**Required action:** Looking at the data below, count the lines that contain the string "sections". Write only the total.

**Data records:**

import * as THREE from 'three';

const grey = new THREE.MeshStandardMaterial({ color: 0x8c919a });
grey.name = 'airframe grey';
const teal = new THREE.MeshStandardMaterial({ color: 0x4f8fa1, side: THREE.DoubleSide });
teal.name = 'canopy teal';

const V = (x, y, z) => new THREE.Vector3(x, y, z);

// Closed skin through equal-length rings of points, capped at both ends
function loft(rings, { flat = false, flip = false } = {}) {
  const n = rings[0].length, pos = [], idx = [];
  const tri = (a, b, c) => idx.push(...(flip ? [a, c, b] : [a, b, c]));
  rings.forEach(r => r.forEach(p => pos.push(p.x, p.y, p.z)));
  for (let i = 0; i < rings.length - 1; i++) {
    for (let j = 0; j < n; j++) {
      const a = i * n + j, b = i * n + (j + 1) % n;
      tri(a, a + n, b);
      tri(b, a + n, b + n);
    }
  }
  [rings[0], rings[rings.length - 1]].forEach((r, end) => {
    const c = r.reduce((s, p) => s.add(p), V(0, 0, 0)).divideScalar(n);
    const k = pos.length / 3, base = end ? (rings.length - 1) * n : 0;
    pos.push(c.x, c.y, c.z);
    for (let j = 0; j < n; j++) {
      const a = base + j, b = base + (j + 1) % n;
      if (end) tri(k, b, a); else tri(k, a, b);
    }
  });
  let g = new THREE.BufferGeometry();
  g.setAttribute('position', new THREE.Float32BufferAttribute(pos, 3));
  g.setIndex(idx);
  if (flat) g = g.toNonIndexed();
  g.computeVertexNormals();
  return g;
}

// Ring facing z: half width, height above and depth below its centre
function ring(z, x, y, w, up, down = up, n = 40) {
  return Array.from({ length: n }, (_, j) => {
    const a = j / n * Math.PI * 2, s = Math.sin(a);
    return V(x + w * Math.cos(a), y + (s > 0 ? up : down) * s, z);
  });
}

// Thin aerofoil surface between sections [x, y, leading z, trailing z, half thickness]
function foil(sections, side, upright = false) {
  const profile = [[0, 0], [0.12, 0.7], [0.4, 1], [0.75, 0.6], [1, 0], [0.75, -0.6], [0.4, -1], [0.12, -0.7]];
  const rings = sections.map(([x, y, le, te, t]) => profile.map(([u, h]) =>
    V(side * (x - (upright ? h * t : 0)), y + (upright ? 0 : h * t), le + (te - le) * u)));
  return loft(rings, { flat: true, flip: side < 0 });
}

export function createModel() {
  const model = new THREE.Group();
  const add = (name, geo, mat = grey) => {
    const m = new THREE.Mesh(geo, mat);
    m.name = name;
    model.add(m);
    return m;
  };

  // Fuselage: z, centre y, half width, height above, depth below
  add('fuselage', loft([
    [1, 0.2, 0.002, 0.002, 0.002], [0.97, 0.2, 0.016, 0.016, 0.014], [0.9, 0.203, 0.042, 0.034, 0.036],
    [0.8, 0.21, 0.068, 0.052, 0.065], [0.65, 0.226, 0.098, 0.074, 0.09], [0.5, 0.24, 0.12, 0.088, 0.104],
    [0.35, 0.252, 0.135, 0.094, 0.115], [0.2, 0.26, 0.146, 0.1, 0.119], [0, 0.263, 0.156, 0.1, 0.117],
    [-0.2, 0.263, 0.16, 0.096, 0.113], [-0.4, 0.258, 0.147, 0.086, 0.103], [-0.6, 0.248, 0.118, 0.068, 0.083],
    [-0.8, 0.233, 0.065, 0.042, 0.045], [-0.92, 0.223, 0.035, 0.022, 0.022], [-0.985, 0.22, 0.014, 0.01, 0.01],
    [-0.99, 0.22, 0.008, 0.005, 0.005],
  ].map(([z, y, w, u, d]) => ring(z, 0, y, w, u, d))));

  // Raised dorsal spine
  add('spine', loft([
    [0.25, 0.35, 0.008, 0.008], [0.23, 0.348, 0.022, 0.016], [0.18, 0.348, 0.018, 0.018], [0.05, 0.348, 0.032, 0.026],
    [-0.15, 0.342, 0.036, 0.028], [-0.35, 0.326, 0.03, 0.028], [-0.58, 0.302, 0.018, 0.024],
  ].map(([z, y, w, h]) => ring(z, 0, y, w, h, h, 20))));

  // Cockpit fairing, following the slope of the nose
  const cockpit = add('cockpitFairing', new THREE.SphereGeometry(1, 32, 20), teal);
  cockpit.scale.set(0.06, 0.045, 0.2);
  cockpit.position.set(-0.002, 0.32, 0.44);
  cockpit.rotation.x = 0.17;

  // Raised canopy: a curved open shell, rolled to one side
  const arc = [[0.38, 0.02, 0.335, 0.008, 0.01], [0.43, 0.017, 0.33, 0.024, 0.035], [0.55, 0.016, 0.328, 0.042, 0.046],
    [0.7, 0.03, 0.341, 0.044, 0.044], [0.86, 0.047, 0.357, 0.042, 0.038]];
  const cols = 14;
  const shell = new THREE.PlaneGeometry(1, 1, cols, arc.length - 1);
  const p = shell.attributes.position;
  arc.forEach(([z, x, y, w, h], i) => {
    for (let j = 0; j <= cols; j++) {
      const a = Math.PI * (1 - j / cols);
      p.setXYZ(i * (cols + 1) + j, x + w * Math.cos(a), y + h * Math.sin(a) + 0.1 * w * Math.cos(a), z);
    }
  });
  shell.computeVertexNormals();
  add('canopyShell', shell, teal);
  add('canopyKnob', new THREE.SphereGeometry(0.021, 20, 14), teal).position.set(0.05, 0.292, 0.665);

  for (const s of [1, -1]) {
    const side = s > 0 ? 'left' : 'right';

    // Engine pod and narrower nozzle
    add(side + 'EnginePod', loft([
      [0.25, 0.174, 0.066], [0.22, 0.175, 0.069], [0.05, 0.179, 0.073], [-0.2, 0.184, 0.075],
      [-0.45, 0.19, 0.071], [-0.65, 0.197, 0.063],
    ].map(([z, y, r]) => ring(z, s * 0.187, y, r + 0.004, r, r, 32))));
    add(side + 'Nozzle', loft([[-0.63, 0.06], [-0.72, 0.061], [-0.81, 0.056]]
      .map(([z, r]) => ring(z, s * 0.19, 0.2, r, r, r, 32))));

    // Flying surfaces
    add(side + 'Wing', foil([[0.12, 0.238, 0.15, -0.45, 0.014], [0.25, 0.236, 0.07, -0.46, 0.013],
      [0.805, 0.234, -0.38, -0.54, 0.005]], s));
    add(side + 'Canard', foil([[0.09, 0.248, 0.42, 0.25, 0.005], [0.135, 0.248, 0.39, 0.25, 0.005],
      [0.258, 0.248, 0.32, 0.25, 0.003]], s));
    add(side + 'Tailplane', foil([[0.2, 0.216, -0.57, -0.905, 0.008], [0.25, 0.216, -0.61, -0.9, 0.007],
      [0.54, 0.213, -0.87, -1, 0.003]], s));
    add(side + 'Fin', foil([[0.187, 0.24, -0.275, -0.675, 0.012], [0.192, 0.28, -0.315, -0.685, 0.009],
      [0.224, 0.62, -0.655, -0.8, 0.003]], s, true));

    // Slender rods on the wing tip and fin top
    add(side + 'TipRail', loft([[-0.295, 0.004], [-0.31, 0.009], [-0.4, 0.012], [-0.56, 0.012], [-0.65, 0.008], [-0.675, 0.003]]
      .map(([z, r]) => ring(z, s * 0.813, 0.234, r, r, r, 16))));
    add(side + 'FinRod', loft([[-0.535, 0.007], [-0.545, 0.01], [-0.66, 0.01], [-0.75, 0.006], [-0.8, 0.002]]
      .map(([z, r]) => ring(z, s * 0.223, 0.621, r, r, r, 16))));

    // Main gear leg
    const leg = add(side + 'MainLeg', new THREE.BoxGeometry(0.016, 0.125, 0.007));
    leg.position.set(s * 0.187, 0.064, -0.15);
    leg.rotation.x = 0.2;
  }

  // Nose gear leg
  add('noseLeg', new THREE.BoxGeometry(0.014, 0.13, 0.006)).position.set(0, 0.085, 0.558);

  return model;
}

**Answer to the problem:** 3